More after the jump.

One prime example of turning the tide is Project Rimon, an initiative of the Jewish Agency for Israel and the Genesis Philanthropy Group, which for the past three years has been gathering campers together in locations around the world and provided a common ground for Russian speaking Jewish youth who are united by this unique cultural challenge. Participants in the Israel program include Russian speaking teens from former Soviet countries, new immigrants who have come to Israel over the last few years as well as Israeli born children of the great Russian aliya in the early nineties. These children often consider themselves more Israeli than of Russian origin.

In Israel, the population is more of a mosaic than a melting pot. Those with strong identities that deviate from the standard Israeli one can often feel alienated. The Rimon camp organizers realize that while the campers do not have to “feel” Russian, they can uncover the other ways they are one cohesive group – their Jewish heritage.

As is the case with many of Jewish Agency programs, the magical panacea crystallized in focusing on Israel as the source of Jewish pride and inspiration.  Over a two week time frame, these children, many of whom viewed their Judaism as only a fact of their ethnic heritage but never a fundamental, defining aspect of who they were, begin to discover that their Jewish identity could become a central facet of their lives.

By developing leadership and creative skills and having dialogue about Judaism and Israel, the campers begin to change their outlook on what it means to be a Jew and how to incorporate their Judaism into their daily life.
For example, on a day trip to Hasmonean Village in Central Israel, campers discovered their personal and family connections to the land and people of Israel through the language, the food and the dress of various local attractions. Actually seeing the how they are part of the history and heritage of the Jewish people is an important part of the Rimon educational program and one that has the most powerful impact on its participants.

The camp never tries to distance the child from his or her cultural identity – the opposite actually – and we firmly believe that this must remain an integral part of how the camper views themselves.  The many questions campers have of their “dueling identities” between being culturally Russian and Jewish is addressed with compassion and knowledge and children begin to recognize that their strength and uniqueness lies in the very complexity of their cultural heritage, with the connection to Israel at the core.

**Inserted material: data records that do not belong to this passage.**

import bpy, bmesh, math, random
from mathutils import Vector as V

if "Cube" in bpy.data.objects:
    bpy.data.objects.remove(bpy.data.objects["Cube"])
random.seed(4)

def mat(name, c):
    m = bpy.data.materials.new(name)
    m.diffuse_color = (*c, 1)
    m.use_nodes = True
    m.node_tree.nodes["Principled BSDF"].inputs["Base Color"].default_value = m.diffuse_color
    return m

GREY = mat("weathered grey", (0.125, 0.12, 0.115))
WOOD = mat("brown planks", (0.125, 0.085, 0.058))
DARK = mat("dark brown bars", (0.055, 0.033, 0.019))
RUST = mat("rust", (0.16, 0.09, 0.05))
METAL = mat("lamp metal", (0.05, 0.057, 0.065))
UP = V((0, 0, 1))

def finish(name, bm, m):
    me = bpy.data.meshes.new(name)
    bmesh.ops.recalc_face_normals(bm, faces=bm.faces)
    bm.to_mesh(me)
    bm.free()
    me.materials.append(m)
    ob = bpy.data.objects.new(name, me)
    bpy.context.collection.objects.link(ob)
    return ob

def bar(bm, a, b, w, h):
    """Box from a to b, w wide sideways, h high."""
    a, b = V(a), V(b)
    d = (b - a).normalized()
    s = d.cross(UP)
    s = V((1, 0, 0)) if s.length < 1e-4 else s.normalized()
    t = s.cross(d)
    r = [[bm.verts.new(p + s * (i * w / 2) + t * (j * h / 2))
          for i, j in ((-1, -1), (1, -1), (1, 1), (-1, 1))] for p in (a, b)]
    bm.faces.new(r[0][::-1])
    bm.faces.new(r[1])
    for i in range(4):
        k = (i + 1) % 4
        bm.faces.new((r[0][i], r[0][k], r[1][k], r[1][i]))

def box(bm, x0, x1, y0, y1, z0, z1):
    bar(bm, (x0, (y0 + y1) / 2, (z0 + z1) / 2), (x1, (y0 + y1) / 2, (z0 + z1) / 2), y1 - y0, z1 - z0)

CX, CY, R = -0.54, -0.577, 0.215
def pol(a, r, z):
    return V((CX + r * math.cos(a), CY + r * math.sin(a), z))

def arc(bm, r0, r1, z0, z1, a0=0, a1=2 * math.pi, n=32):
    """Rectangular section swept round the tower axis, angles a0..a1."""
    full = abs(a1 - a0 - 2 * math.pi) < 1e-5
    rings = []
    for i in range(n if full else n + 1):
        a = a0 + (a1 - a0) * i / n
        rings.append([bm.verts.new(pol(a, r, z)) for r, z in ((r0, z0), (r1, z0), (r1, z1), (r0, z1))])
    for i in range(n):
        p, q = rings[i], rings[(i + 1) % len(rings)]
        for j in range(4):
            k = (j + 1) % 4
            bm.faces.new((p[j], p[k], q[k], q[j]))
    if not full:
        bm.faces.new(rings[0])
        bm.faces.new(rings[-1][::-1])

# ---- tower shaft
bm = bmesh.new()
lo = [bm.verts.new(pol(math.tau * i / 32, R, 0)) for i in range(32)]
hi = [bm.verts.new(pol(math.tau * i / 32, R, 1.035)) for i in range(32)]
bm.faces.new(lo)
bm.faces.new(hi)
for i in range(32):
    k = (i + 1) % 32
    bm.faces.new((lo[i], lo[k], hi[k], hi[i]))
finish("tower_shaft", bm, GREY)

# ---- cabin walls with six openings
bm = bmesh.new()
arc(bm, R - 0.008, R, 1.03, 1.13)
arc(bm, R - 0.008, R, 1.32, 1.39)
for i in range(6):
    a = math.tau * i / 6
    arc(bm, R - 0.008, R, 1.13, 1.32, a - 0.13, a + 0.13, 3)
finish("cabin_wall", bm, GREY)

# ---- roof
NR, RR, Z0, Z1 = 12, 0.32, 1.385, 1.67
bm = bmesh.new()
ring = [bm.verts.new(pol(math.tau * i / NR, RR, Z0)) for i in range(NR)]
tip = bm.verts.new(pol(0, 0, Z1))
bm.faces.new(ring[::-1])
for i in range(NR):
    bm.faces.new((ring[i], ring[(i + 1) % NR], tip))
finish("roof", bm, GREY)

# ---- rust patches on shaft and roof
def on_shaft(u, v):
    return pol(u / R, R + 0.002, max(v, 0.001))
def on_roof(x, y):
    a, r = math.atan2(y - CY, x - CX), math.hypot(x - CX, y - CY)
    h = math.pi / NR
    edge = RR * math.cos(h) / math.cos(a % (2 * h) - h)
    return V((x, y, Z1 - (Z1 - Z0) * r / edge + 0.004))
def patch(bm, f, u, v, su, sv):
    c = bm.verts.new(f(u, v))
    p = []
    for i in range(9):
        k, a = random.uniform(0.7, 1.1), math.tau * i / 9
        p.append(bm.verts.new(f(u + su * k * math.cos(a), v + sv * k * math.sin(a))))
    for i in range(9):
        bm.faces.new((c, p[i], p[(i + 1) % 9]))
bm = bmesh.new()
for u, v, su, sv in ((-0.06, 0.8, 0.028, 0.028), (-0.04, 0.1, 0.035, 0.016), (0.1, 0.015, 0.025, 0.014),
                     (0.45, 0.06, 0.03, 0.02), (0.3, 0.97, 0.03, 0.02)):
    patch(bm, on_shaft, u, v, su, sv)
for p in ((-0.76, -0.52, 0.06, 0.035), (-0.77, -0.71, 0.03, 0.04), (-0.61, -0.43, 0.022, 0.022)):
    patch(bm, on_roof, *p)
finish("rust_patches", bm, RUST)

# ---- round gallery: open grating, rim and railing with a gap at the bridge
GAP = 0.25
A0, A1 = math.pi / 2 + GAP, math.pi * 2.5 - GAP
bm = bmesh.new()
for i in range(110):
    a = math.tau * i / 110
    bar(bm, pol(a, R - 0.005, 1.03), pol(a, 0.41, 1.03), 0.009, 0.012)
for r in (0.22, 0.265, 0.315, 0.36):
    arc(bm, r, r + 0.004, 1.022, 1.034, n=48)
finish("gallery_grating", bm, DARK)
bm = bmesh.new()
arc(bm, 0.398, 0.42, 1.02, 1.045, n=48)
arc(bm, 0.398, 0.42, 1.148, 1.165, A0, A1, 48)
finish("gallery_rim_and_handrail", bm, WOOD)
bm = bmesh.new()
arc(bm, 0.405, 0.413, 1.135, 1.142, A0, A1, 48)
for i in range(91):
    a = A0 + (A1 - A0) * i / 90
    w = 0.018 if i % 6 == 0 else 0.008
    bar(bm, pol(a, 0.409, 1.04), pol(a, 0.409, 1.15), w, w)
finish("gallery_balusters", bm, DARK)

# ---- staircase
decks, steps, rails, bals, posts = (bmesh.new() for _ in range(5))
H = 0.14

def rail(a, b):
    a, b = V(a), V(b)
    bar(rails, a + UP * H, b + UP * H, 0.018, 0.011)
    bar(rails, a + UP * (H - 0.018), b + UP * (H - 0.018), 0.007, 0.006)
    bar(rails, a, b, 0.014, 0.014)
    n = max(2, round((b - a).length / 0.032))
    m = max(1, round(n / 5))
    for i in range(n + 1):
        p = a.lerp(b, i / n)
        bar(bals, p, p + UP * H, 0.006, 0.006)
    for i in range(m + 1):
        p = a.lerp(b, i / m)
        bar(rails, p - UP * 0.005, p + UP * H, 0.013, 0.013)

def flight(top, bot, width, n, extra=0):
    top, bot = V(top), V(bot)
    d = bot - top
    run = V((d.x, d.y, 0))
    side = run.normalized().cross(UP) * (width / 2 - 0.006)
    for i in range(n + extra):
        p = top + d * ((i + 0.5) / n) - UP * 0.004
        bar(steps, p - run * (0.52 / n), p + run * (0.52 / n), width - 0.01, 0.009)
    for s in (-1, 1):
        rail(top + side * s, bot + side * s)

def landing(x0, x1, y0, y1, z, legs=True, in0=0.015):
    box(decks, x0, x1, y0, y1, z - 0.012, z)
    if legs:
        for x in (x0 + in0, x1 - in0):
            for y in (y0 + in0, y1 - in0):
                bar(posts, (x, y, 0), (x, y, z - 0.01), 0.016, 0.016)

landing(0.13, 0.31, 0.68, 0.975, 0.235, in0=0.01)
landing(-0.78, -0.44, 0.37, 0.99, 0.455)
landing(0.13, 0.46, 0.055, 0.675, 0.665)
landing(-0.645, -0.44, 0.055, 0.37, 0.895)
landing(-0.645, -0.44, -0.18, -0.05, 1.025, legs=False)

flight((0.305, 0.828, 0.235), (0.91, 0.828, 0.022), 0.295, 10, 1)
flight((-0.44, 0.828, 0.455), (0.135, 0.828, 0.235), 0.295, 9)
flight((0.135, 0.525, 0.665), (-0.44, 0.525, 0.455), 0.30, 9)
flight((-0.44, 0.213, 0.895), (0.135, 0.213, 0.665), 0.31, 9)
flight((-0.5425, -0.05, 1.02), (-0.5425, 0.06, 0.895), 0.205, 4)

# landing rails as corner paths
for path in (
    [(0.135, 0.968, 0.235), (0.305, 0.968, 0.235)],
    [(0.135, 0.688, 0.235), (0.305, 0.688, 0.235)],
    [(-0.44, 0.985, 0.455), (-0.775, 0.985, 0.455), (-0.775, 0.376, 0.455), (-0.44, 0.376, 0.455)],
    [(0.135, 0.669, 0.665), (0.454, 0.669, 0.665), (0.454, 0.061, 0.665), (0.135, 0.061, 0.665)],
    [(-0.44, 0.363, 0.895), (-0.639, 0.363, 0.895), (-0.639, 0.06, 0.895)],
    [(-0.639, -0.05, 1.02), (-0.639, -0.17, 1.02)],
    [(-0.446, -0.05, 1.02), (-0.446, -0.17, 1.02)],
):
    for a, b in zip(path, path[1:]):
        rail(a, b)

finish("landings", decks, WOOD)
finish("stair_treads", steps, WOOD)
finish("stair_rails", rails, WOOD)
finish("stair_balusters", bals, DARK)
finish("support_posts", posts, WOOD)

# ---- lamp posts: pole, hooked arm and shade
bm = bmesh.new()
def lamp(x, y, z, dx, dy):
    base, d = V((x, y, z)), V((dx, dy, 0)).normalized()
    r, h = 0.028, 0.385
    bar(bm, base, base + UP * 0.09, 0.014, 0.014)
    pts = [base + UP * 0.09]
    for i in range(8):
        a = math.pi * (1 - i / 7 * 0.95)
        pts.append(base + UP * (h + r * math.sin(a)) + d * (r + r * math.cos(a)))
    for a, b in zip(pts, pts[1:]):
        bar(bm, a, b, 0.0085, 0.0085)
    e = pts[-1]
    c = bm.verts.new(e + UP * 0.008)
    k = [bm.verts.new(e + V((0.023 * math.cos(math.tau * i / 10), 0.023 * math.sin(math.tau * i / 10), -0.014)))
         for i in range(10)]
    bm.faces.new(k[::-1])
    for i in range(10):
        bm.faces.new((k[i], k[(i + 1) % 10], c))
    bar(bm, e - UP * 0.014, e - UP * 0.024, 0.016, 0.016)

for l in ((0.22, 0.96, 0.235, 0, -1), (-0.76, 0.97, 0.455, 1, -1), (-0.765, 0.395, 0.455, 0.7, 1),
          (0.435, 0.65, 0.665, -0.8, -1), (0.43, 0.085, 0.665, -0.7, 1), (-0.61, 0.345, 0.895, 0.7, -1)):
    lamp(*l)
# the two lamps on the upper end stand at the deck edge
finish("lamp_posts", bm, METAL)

The author moved to Israel from Moscow in 1990 at age 8. She most recently served as a staff counselor at Project Rimon’s summer camp in Israel. She currently resides in Jerusalem.